==== Supplied records
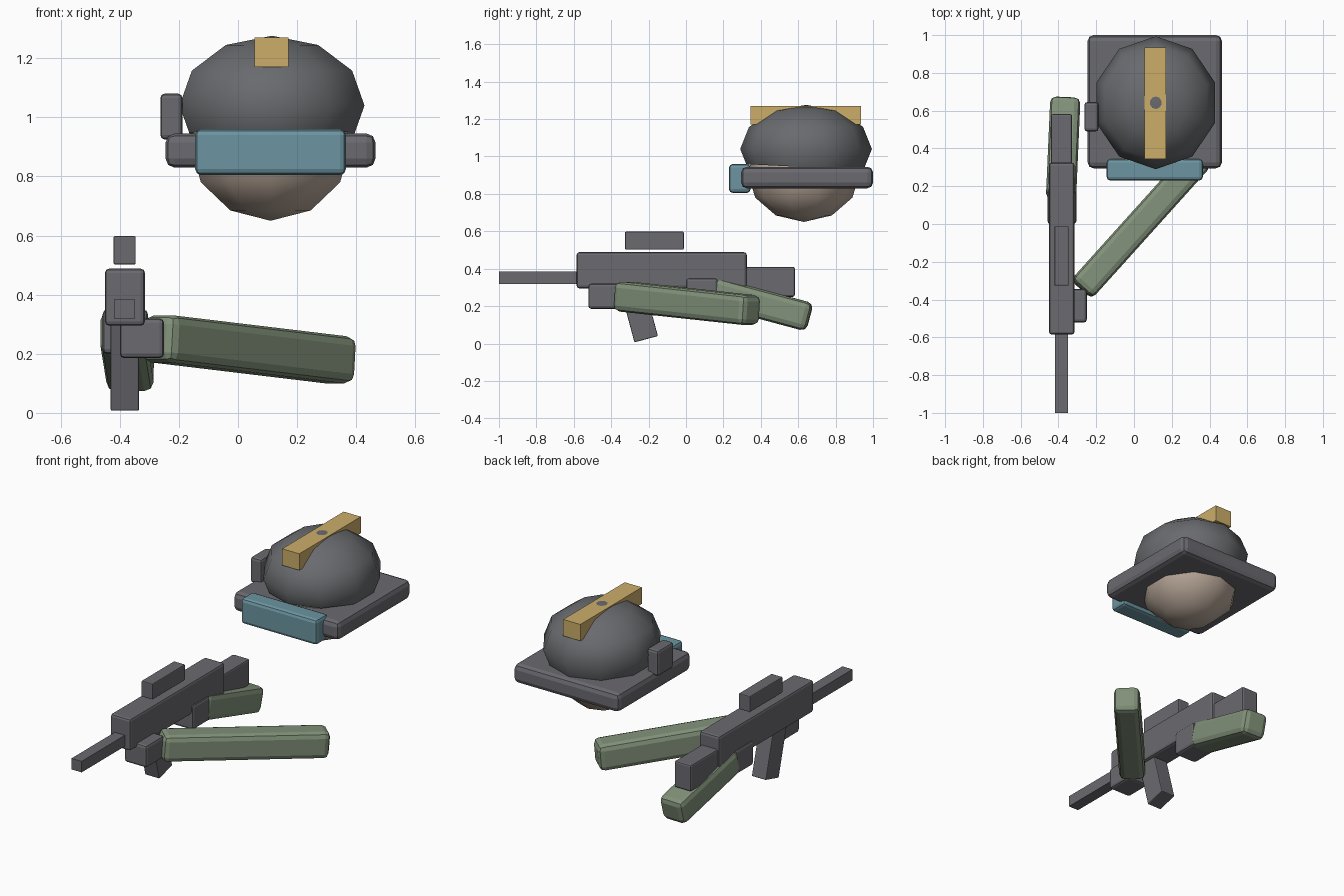
import bpy, bmesh
from math import radians
from mathutils import Matrix, Vector, Euler

if "Cube" in bpy.data.objects:
    bpy.data.objects.remove(bpy.data.objects["Cube"])


def material(name, rgb):
    m = bpy.data.materials.new(name)
    m.diffuse_color = (*rgb, 1)
    m.use_nodes = True
    m.node_tree.nodes["Principled BSDF"].inputs["Base Color"].default_value = m.diffuse_color
    return m


HELMET = material("helmet grey", (0.14, 0.145, 0.155))
METAL = material("gun grey", (0.145, 0.142, 0.16))
GREEN = material("sleeve green", (0.223, 0.287, 0.195))
TEAL = material("visor teal", (0.15, 0.30, 0.355))
GOLD = material("stripe gold", (0.604, 0.423, 0.144))
SKIN = material("skin", (0.479, 0.385, 0.315))


def finish(name, bm, mat):
    mesh = bpy.data.meshes.new(name)
    bm.to_mesh(mesh)
    bm.free()
    mesh.materials.append(mat)
    ob = bpy.data.objects.new(name, mesh)
    bpy.context.collection.objects.link(ob)
    return ob


def block(name, mat, centre, size, bevel=0.0, rot=(0, 0, 0), segments=2):
    """Box with optional rounded edges, turned about its centre."""
    bm = bmesh.new()
    bmesh.ops.create_cube(bm, size=1, matrix=Matrix.Diagonal((*size, 1)))
    ob = finish(name, bm, mat)
    ob.location = centre
    ob.rotation_euler = Euler([radians(a) for a in rot])
    if bevel:
        mod = ob.modifiers.new("rounded edges", "BEVEL")
        mod.width = bevel
        mod.segments = segments
    return ob


def span(name, mat, x, y, z, bevel=0.0):
    """Box given by its limits on each axis."""
    lims = (x, y, z)
    return block(name, mat, [(a + b) / 2 for a, b in lims],
                 [b - a for a, b in lims], bevel)


def ball(name, mat, centre, radii, cut=None):
    """Ten-sided smooth ball; cut = (point, normal) removes the far side."""
    bm = bmesh.new()
    bmesh.ops.create_uvsphere(bm, u_segments=10, v_segments=6, radius=1)
    # put a corner on the y axis
    if max(v.co.y for v in bm.verts) < 0.99:
        bmesh.ops.rotate(bm, verts=bm.verts, matrix=Matrix.Rotation(radians(90), 3, 'Z'))
    bmesh.ops.scale(bm, vec=radii, verts=bm.verts)
    bmesh.ops.translate(bm, vec=centre, verts=bm.verts)
    for f in bm.faces:
        f.smooth = True
    if cut:
        bmesh.ops.bisect_plane(bm, geom=bm.verts[:] + bm.edges[:] + bm.faces[:],
                               plane_co=cut[0], plane_no=cut[1], clear_outer=True)
    return finish(name, bm, mat)


# Head and helmet
ball("head", SKIN, (0.11, 0.63, 0.91), (0.286, 0.30, 0.26))
ball("helmet", HELMET, (0.115, 0.642, 1.04), (0.329, 0.352, 0.236),
     (Vector((0, 0.34, 0.958)), Vector((0, -0.05, -1))))
span("helmet_brim", METAL, (-0.245, 0.465), (0.295, 1.0), (0.83, 0.945), 0.03)
span("visor", TEAL, (-0.145, 0.365), (0.23, 0.345), (0.805, 0.96), 0.02)
span("earpiece", METAL, (-0.263, -0.188), (0.49, 0.645), (0.925, 1.08), 0.015)
span("helmet_stripe", GOLD, (0.055, 0.17), (0.345, 0.935), (1.17, 1.27))

# Rifle
span("rifle_body", METAL, (-0.45, -0.315), (-0.585, 0.325), (0.295, 0.488), 0.014)
span("rifle_barrel", METAL, (-0.418, -0.35), (-1.0, -0.57), (0.318, 0.385))
span("rifle_stock", METAL, (-0.44, -0.328), (0.28, 0.582), (0.25, 0.41), 0.01)
span("rifle_scope", METAL, (-0.421, -0.346), (-0.326, -0.012), (0.502, 0.598), 0.005)
block("rifle_magazine", METAL, (-0.383, -0.255, 0.18), (0.096, 0.13, 0.325),
      0.005, (15, 0, 0))

# Gloves
span("front_glove", METAL, (-0.40, -0.25), (-0.522, -0.345), (0.185, 0.32), 0.016)
span("rear_glove", METAL, (-0.458, -0.305), (0.0, 0.17), (0.20, 0.35), 0.016)

# Sleeved arms, long axis along local y
block("front_arm", GREEN, (0.0375, 0.005, 0.215), (0.15, 0.945, 0.16),
      0.032, (-4.6, 0, -42))
block("rear_arm", GREEN, (-0.375, 0.40, 0.21), (0.16, 0.54, 0.155),
      0.032, (-15, 0, -2.5))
========
(Required work):
Check each line of the listing above. Copy the ones with the word "data".

(Solution to this exercise):
if "Cube" in bpy.data.objects:
    bpy.data.objects.remove(bpy.data.objects["Cube"])
    m = bpy.data.materials.new(name)
    mesh = bpy.data.meshes.new(name)
    ob = bpy.data.objects.new(name, mesh)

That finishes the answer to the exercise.